By Jeff Benzak
It takes more than 300 million years to produce oil in the natural world. But Solazyme, which is one of the largest companies in the advanced biofuel industry, has pioneered a way to make oil in just a few days. Solazyme’s oil even improves upon naturally produced oil because it burns with lower emissions.
Solazyme is a NASDAQ-listed, California-based company with an objective to become the global market leader in the design and production of renewable oils. Founded in 2003, Solazyme already has posted impressive financial numbers. At the beginning of the second quarter of 2013, Solazyme’s market capitalization was about $450 million, and it recently secured more than $200 million in new financing.
This financing will help Solazyme commercialize its renewable oil technology. It will help expand Solazyme’s workforce beyond its current 200-plus employees. And the financing also will allow Solazyme to build out its production facilities, where in the dark interior of fermenting tanks in places like Peoria, Ill., and Clinton, Iowa, a viscous, light-brown liquid rapidly transforms from an algal goop into a “drop-in” replacement for petroleum oil.
“Think of a brewery,” said Bob Ames, Solazyme’s vice president of fuels, when describing what Solazyme’s production facilities look like at first glance.
Of course, as Ames points out, Solazyme’s fermenting process takes place in stainless steel, not copper, tanks, and its operation is far more complex and on a far larger scale than your local brewpub’s. In fact, Solazyme’s production facilities could transform the way thousands of everyday products – everything from ceiling tiles and cosmetics to transportation fuels for our vehicles – are manufactured.
Solazyme has identified California’s Low Carbon Fuel Standard, or LCFS, as a smart government standard that could help the company grow its revenue and allow for continued expansion. Part of California’s ground-breaking 2006 global warming law, the LCFS is one of the ways California aims to reduce its greenhouse gas emissions to 1990 levels by 2020.

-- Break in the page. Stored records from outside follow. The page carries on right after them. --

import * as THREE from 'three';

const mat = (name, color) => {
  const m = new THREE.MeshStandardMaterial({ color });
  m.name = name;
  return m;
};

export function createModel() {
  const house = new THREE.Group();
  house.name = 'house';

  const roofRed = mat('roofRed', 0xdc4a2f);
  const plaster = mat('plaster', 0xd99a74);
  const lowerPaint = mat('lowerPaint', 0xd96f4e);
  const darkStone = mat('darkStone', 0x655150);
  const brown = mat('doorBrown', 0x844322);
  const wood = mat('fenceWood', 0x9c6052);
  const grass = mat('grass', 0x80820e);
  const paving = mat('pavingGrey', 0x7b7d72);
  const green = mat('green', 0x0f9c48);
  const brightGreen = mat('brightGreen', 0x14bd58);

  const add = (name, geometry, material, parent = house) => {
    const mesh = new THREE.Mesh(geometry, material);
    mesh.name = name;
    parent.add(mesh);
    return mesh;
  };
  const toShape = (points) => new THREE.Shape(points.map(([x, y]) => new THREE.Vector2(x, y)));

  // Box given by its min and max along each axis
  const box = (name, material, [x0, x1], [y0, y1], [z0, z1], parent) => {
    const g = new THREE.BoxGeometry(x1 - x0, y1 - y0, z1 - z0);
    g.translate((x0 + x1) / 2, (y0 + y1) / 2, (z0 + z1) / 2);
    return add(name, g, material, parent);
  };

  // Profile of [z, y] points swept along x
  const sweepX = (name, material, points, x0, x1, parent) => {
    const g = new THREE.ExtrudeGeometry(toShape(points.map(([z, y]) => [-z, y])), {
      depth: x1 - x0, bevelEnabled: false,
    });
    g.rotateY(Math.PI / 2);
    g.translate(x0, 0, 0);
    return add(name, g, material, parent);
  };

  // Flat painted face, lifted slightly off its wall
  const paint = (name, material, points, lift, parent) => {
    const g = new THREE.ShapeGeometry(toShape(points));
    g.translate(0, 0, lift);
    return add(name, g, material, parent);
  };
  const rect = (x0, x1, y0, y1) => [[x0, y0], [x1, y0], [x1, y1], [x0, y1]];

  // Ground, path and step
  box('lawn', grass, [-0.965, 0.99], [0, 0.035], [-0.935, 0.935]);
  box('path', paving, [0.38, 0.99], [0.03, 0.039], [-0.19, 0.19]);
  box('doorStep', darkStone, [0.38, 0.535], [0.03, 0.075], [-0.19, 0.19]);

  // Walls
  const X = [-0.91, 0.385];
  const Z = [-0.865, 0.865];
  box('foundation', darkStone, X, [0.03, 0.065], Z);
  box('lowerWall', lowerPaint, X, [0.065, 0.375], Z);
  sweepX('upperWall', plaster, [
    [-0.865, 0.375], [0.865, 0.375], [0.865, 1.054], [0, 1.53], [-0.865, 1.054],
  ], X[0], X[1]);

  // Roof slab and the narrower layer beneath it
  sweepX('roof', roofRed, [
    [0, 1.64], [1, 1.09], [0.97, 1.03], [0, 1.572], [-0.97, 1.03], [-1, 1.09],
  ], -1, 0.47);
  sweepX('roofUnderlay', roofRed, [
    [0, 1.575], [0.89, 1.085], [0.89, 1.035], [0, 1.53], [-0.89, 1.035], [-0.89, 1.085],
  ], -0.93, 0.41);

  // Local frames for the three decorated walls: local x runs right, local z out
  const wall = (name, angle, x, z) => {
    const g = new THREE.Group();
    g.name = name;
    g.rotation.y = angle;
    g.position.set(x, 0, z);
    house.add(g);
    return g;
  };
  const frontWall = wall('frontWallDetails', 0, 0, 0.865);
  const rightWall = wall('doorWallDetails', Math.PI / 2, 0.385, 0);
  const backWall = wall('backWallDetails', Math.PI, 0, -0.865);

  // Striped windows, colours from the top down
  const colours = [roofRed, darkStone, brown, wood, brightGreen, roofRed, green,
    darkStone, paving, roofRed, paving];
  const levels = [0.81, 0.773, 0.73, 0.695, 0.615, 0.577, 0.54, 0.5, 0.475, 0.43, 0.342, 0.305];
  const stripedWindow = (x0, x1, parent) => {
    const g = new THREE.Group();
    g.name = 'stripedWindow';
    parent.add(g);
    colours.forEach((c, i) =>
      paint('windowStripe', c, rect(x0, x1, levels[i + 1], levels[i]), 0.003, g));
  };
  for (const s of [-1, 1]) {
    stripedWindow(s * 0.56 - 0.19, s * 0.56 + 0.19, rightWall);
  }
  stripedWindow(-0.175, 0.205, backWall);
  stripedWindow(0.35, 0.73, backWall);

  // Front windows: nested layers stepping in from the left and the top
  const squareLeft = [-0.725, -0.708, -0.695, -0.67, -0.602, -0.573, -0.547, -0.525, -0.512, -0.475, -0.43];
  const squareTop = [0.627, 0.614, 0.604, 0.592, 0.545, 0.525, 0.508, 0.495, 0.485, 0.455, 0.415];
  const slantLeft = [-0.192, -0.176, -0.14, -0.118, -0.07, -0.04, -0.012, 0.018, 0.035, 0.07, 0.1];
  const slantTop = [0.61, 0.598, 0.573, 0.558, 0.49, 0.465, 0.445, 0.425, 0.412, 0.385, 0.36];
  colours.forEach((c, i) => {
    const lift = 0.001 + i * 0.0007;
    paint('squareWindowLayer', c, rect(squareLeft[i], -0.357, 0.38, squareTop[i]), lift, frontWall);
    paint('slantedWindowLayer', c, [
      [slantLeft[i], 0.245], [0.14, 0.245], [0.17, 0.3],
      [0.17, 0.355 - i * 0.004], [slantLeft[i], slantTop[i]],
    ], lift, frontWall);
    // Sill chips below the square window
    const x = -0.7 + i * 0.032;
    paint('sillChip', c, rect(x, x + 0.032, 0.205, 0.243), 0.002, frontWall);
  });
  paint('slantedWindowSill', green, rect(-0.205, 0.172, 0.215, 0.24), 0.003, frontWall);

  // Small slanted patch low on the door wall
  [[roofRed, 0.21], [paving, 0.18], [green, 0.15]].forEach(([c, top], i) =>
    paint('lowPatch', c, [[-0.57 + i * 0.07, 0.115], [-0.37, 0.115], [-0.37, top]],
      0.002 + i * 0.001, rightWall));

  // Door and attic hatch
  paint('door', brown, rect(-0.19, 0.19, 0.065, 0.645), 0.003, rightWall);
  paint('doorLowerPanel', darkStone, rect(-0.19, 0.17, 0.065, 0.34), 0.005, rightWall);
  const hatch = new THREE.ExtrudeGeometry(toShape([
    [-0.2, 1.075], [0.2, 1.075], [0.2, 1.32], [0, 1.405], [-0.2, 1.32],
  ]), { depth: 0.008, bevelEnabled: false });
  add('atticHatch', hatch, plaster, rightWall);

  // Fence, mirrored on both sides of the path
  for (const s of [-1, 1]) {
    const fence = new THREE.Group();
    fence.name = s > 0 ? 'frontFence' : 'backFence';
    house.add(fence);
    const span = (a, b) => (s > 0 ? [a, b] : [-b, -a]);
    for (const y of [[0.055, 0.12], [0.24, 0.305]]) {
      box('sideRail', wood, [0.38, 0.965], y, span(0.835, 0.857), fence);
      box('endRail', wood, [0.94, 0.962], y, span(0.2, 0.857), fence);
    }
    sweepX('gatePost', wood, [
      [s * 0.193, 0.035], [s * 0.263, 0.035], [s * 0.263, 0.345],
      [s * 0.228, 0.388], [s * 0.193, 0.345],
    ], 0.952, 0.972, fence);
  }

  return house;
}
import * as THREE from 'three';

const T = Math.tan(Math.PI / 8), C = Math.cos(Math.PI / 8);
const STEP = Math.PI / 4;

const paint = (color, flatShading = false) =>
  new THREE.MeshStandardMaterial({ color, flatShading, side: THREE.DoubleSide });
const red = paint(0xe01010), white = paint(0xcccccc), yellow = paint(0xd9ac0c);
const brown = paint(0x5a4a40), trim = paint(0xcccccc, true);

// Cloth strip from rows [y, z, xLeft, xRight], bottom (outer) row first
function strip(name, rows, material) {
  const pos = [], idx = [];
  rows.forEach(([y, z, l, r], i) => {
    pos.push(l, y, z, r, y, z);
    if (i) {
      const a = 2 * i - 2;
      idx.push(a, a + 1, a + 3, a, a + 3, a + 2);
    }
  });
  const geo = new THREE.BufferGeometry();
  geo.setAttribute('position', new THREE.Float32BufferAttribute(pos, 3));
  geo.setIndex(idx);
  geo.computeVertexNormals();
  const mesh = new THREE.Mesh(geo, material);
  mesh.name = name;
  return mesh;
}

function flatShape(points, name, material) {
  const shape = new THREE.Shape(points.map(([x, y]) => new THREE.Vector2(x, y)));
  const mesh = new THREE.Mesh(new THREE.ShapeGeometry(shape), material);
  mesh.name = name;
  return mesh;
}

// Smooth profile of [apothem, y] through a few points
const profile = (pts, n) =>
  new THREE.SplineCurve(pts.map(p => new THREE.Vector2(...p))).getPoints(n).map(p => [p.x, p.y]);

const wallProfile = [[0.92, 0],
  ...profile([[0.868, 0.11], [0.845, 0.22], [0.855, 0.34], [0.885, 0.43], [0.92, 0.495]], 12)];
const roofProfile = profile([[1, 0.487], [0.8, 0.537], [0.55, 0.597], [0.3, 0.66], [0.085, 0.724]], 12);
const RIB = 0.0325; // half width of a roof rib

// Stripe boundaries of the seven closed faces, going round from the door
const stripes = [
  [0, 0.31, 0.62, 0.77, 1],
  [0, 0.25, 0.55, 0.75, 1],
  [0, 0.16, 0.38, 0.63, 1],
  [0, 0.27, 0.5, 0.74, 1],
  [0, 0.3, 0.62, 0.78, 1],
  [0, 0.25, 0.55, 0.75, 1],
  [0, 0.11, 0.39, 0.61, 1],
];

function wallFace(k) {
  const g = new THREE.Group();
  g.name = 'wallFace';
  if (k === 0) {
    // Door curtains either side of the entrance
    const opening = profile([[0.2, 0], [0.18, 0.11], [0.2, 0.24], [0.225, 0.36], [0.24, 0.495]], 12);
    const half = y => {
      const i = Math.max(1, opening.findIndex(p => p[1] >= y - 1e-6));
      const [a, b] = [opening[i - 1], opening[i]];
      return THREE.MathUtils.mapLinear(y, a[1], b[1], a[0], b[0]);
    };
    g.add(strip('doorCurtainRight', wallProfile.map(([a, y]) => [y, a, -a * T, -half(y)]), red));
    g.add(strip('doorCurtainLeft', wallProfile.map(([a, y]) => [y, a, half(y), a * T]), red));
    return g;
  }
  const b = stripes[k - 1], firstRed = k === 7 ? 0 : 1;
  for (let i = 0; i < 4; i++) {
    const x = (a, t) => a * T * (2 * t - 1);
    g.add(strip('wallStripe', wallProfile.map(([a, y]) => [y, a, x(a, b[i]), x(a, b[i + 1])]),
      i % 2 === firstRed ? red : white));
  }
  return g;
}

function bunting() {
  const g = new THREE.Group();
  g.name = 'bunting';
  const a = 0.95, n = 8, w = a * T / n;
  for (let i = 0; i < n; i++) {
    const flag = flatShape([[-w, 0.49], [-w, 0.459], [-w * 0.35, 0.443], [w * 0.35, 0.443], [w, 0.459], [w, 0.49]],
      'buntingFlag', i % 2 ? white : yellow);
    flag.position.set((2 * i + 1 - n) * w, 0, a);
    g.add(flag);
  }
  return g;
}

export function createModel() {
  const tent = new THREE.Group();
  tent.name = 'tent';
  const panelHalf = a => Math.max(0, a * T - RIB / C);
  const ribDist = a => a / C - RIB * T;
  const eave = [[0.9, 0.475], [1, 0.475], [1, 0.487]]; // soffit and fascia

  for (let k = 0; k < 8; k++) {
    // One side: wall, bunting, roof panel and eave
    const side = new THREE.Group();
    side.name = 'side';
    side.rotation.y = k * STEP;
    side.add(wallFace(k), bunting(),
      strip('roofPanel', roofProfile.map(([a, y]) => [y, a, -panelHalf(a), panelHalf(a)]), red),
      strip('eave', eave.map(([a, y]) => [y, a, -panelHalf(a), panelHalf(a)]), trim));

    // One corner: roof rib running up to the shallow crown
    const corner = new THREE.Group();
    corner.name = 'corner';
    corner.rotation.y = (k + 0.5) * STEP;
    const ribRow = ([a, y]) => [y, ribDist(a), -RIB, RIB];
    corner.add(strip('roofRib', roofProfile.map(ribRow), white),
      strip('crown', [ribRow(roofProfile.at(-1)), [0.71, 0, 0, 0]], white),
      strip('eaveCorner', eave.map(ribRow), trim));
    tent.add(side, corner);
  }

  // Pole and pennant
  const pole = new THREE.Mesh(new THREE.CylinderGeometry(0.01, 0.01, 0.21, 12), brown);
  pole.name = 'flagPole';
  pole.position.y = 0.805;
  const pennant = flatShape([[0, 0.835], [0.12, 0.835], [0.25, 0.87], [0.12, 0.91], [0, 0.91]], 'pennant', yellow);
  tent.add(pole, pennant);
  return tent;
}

California’s clean fuels law holds some of the biggest polluters in the state accountable for their emissions. Because of the standard, large polluters will be required to get 600 million gallons of fuel from renewable sources each year – something companies like Solazyme can easily help large polluters meet.
“The commercial-scale quantities, they’re coming,” Ames said. “You hear a lot of people say it’s not coming. They’ll look at their watch and say those quantities aren’t here today. That’s partially true. But what you’ll see is that we’re raising hundreds of millions of dollars to commercialize our technology. You can go and talk to our partners – companies like Bunge, Dow, and Mitsui – and you can see that these guys have made investments; they’ve put together business relationships and transactions that speak to where our technology is going.”
Solazyme is building other partnerships as well. In 2010, Solazyme delivered 80,000 liters of algal-derived marine diesel and jet fuel to the U.S. Navy. This is believed to be the world’s largest-ever delivery of 100-percent algae-based biofuel. In successful demonstrations in the Pacific Ocean, the military blended Solazyme’s fuel with conventional fuel. This fuel helped power some of the most advanced warships and fighter jets in the world with no engine modifications. More recently, the Department of Defense contracted with Solazyme to procure an additional 550,000 liters of advanced biofuel provided by Solazyme and Dynamic Fuels.
It’s not just the military that’s benefiting. In mid-November 2012, fuel derived from Solazyme’s algae-based oil was sold on a trial basis for the first time at retail fueling stations in California, a big step toward increasing competition in the fuels marketplace and diversifying fuel choice for consumers. Drivers in any diesel vehicle could fill up on competitively priced fuel that included a 20-percent blend of advanced biofuel.
According to tests conducted at the National Renewable Energy Laboratory, this blend resulted in a 30 percent reduction in particulates, a 20 percent reduction in carbon monoxide, and a 10 percent reduction in total hydrocarbons.
After the trial run at the fueling stations, Solazyme sent surveys to drivers who filled up on algae-based fuel.
“The reaction was unbelievable,” said Ames. “The feedback from consumers validated what I’d say we hoped for. I think consumers get that there’s this market for clean transportation fuels.”
And these fuels aren’t 300 million years down the road – they’re here right now.